BEGIN Records shown

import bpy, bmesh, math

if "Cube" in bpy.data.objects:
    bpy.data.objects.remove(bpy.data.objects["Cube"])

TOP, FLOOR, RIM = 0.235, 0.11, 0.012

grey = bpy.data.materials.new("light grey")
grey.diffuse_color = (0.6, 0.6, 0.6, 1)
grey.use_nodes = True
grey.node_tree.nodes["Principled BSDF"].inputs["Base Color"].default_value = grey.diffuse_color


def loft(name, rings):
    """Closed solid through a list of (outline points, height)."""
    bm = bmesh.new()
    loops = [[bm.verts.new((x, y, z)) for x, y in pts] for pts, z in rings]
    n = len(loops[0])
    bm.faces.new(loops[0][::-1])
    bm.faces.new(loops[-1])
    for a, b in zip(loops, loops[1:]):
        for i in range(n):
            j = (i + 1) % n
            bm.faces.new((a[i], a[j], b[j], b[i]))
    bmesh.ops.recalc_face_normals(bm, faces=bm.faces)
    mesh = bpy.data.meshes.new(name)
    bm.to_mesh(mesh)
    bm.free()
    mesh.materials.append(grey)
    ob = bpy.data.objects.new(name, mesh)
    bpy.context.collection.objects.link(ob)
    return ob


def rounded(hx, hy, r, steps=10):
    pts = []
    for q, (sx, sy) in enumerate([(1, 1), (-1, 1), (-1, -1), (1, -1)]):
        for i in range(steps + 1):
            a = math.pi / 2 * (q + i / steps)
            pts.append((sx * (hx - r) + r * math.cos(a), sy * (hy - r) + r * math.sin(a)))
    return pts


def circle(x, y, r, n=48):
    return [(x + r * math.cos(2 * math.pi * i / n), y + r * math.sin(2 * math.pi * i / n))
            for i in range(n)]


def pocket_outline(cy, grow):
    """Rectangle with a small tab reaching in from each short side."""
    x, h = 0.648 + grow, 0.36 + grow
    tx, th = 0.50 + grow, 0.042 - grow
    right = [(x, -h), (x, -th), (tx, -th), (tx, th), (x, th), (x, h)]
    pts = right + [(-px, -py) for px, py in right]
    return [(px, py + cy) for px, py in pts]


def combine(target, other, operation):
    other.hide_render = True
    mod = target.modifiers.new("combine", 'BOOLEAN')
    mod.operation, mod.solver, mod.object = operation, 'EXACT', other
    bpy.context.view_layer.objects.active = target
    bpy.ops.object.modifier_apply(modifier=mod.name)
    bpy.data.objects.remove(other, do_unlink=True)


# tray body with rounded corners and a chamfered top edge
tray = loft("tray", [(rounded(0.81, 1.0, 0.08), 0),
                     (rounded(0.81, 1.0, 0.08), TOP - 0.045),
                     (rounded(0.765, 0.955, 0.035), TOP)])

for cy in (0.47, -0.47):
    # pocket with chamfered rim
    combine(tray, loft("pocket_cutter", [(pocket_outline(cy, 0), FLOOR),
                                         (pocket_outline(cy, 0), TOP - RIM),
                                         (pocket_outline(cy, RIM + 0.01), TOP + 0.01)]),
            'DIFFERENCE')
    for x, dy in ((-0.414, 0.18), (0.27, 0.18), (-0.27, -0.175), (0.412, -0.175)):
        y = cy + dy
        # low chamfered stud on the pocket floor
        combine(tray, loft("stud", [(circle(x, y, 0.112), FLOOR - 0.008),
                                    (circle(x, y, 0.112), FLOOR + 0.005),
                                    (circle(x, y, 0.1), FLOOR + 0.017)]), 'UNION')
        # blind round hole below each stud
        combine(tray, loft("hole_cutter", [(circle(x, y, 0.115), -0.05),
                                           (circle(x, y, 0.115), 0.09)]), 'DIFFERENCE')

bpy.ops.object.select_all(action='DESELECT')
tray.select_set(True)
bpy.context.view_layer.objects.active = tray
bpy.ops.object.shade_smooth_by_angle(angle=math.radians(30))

END Records shown

What to produce -
Your answer should consist of each line above in which "data" appears.

Task answer -
if "Cube" in bpy.data.objects:
    bpy.data.objects.remove(bpy.data.objects["Cube"])
grey = bpy.data.materials.new("light grey")
    mesh = bpy.data.meshes.new(name)
    ob = bpy.data.objects.new(name, mesh)
    bpy.data.objects.remove(other, do_unlink=True)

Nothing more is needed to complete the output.